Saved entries
· · · · ·

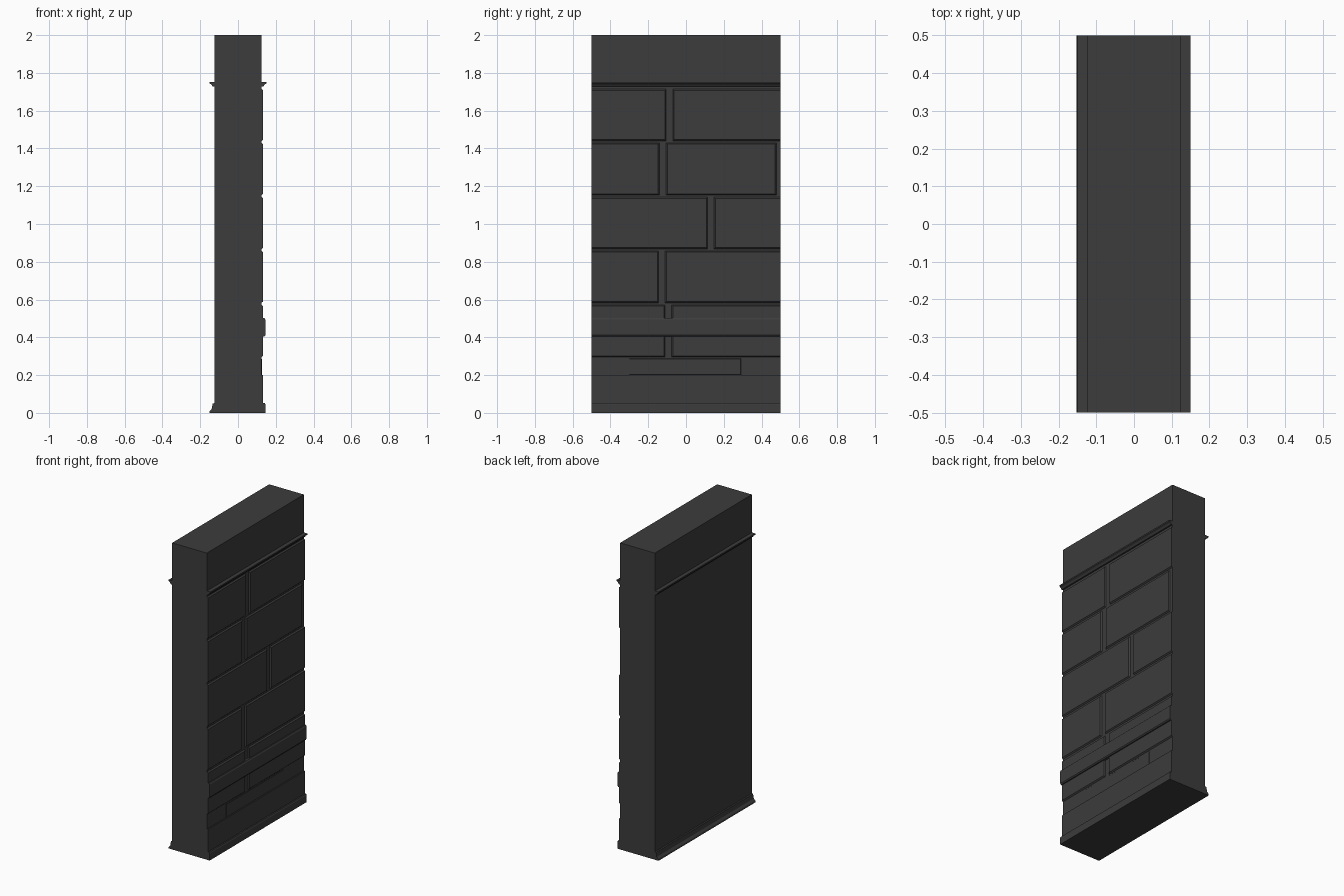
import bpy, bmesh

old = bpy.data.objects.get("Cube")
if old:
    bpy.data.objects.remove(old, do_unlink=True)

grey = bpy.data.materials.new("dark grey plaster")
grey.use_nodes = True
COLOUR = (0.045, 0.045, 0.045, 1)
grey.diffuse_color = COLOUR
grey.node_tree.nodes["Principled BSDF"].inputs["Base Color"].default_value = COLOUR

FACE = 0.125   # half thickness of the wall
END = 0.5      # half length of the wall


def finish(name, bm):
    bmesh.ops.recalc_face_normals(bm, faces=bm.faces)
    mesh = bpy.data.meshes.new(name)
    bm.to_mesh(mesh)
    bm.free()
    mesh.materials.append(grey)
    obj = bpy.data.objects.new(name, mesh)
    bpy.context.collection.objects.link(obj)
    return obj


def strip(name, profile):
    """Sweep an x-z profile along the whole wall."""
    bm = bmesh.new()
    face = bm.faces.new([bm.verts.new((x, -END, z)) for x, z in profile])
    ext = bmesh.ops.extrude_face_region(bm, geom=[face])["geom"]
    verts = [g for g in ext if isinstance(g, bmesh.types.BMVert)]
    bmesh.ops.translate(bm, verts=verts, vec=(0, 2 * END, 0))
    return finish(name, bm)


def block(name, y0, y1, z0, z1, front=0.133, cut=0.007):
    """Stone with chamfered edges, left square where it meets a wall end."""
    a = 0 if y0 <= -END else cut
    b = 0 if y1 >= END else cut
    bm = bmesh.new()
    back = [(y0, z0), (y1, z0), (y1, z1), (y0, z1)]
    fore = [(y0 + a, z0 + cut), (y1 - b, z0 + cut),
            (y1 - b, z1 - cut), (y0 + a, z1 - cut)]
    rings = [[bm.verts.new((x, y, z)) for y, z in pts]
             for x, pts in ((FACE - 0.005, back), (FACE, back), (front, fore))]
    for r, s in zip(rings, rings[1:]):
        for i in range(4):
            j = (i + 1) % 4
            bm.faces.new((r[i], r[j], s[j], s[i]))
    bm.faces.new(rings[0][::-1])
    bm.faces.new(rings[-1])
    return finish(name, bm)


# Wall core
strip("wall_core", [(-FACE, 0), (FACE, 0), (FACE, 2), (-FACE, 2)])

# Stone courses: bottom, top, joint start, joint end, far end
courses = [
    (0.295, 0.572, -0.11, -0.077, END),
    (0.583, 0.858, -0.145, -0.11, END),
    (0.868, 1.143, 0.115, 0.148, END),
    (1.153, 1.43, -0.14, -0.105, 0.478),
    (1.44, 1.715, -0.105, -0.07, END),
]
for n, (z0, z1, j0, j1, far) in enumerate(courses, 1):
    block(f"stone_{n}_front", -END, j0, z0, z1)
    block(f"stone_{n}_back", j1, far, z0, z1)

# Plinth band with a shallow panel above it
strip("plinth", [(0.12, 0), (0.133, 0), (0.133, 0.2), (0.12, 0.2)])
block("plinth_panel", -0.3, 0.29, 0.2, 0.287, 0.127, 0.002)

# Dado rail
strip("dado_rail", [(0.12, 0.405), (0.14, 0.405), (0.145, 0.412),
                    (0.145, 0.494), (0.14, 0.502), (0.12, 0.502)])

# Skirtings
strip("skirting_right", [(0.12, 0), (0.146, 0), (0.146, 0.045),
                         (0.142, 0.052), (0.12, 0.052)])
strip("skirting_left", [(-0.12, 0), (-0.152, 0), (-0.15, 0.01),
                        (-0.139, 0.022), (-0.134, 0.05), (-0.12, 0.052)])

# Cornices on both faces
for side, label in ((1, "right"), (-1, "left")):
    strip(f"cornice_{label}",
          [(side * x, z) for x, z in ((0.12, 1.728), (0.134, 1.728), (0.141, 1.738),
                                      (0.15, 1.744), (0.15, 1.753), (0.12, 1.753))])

· · · · ·

▶ Task requirements
A single number is required: the count of lines in the data above that include the string "bmesh".

▶ Written reply
7